▶ [EXERCISE BRIEF]
Please print the records below exactly as they are written.

________________________________________

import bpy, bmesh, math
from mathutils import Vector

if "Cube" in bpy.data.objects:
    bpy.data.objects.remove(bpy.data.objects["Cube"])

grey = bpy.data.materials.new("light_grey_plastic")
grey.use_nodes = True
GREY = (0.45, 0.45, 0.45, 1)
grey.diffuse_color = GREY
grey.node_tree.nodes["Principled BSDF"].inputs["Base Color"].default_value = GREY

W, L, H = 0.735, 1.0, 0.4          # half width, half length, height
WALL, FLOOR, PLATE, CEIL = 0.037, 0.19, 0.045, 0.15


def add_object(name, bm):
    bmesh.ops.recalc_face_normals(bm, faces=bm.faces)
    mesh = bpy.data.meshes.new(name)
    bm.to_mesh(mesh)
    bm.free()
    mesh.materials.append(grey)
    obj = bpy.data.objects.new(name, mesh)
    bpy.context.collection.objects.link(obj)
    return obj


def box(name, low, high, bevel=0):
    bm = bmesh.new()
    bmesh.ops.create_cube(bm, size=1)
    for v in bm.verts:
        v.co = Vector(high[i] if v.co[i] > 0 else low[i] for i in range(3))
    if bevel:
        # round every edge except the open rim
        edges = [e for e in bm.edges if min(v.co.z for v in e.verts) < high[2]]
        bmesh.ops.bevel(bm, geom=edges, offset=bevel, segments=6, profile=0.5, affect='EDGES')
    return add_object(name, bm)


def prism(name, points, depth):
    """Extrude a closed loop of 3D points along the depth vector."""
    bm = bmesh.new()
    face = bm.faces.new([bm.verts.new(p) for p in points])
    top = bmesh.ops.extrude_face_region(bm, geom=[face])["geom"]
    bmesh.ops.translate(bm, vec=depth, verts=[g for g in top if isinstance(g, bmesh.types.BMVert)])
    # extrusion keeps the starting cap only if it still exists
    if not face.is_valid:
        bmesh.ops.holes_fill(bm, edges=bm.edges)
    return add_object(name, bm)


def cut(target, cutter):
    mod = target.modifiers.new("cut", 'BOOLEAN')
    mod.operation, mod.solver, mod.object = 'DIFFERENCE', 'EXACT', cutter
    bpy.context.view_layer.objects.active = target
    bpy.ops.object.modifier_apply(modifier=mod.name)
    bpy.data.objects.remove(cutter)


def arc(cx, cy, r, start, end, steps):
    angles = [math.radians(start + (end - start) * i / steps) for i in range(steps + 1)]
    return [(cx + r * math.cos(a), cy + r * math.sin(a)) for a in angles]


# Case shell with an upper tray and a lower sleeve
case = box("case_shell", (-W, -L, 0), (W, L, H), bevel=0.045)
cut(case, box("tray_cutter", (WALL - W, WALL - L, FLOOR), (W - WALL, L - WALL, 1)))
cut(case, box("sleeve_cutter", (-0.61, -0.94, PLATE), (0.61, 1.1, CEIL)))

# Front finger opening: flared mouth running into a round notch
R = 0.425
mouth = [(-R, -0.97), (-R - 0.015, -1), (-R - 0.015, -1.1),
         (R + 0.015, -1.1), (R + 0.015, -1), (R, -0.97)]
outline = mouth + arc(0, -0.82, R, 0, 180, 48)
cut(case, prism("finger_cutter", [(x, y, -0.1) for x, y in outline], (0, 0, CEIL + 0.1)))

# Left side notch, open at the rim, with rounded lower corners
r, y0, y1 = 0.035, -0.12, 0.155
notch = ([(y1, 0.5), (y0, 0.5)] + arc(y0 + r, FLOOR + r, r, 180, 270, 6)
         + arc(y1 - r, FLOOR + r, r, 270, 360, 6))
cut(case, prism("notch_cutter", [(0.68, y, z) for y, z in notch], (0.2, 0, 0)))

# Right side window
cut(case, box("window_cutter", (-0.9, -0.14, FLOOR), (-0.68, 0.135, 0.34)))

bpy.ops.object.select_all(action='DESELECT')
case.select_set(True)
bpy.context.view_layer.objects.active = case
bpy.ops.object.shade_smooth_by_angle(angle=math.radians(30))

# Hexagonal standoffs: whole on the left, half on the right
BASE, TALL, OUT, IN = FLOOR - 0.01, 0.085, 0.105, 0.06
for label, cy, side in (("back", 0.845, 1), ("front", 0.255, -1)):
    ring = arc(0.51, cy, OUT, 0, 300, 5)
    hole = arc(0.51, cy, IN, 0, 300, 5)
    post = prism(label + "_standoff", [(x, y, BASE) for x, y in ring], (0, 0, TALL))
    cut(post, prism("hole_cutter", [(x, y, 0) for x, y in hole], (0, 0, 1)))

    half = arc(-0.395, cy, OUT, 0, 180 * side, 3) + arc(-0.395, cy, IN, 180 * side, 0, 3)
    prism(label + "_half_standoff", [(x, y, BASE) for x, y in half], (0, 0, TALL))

________________________________________

▶ [TASK ANSWER]
import bpy, bmesh, math
from mathutils import Vector

if "Cube" in bpy.data.objects:
    bpy.data.objects.remove(bpy.data.objects["Cube"])

grey = bpy.data.materials.new("light_grey_plastic")
grey.use_nodes = True
GREY = (0.45, 0.45, 0.45, 1)
grey.diffuse_color = GREY
grey.node_tree.nodes["Principled BSDF"].inputs["Base Color"].default_value = GREY

W, L, H = 0.735, 1.0, 0.4          # half width, half length, height
WALL, FLOOR, PLATE, CEIL = 0.037, 0.19, 0.045, 0.15


def add_object(name, bm):
    bmesh.ops.recalc_face_normals(bm, faces=bm.faces)
    mesh = bpy.data.meshes.new(name)
    bm.to_mesh(mesh)
    bm.free()
    mesh.materials.append(grey)
    obj = bpy.data.objects.new(name, mesh)
    bpy.context.collection.objects.link(obj)
    return obj


def box(name, low, high, bevel=0):
    bm = bmesh.new()
    bmesh.ops.create_cube(bm, size=1)
    for v in bm.verts:
        v.co = Vector(high[i] if v.co[i] > 0 else low[i] for i in range(3))
    if bevel:
        # round every edge except the open rim
        edges = [e for e in bm.edges if min(v.co.z for v in e.verts) < high[2]]
        bmesh.ops.bevel(bm, geom=edges, offset=bevel, segments=6, profile=0.5, affect='EDGES')
    return add_object(name, bm)


def prism(name, points, depth):
    """Extrude a closed loop of 3D points along the depth vector."""
    bm = bmesh.new()
    face = bm.faces.new([bm.verts.new(p) for p in points])
    top = bmesh.ops.extrude_face_region(bm, geom=[face])["geom"]
    bmesh.ops.translate(bm, vec=depth, verts=[g for g in top if isinstance(g, bmesh.types.BMVert)])
    # extrusion keeps the starting cap only if it still exists
    if not face.is_valid:
        bmesh.ops.holes_fill(bm, edges=bm.edges)
    return add_object(name, bm)


def cut(target, cutter):
    mod = target.modifiers.new("cut", 'BOOLEAN')
    mod.operation, mod.solver, mod.object = 'DIFFERENCE', 'EXACT', cutter
    bpy.context.view_layer.objects.active = target
    bpy.ops.object.modifier_apply(modifier=mod.name)
    bpy.data.objects.remove(cutter)


def arc(cx, cy, r, start, end, steps):
    angles = [math.radians(start + (end - start) * i / steps) for i in range(steps + 1)]
    return [(cx + r * math.cos(a), cy + r * math.sin(a)) for a in angles]


# Case shell with an upper tray and a lower sleeve
case = box("case_shell", (-W, -L, 0), (W, L, H), bevel=0.045)
cut(case, box("tray_cutter", (WALL - W, WALL - L, FLOOR), (W - WALL, L - WALL, 1)))
cut(case, box("sleeve_cutter", (-0.61, -0.94, PLATE), (0.61, 1.1, CEIL)))

# Front finger opening: flared mouth running into a round notch
R = 0.425
mouth = [(-R, -0.97), (-R - 0.015, -1), (-R - 0.015, -1.1),
         (R + 0.015, -1.1), (R + 0.015, -1), (R, -0.97)]
outline = mouth + arc(0, -0.82, R, 0, 180, 48)
cut(case, prism("finger_cutter", [(x, y, -0.1) for x, y in outline], (0, 0, CEIL + 0.1)))

# Left side notch, open at the rim, with rounded lower corners
r, y0, y1 = 0.035, -0.12, 0.155
notch = ([(y1, 0.5), (y0, 0.5)] + arc(y0 + r, FLOOR + r, r, 180, 270, 6)
         + arc(y1 - r, FLOOR + r, r, 270, 360, 6))
cut(case, prism("notch_cutter", [(0.68, y, z) for y, z in notch], (0.2, 0, 0)))

# Right side window
cut(case, box("window_cutter", (-0.9, -0.14, FLOOR), (-0.68, 0.135, 0.34)))

bpy.ops.object.select_all(action='DESELECT')
case.select_set(True)
bpy.context.view_layer.objects.active = case
bpy.ops.object.shade_smooth_by_angle(angle=math.radians(30))

# Hexagonal standoffs: whole on the left, half on the right
BASE, TALL, OUT, IN = FLOOR - 0.01, 0.085, 0.105, 0.06
for label, cy, side in (("back", 0.845, 1), ("front", 0.255, -1)):
    ring = arc(0.51, cy, OUT, 0, 300, 5)
    hole = arc(0.51, cy, IN, 0, 300, 5)
    post = prism(label + "_standoff", [(x, y, BASE) for x, y in ring], (0, 0, TALL))
    cut(post, prism("hole_cutter", [(x, y, 0) for x, y in hole], (0, 0, 1)))

    half = arc(-0.395, cy, OUT, 0, 180 * side, 3) + arc(-0.395, cy, IN, 180 * side, 0, 3)
    prism(label + "_half_standoff", [(x, y, BASE) for x, y in half], (0, 0, TALL))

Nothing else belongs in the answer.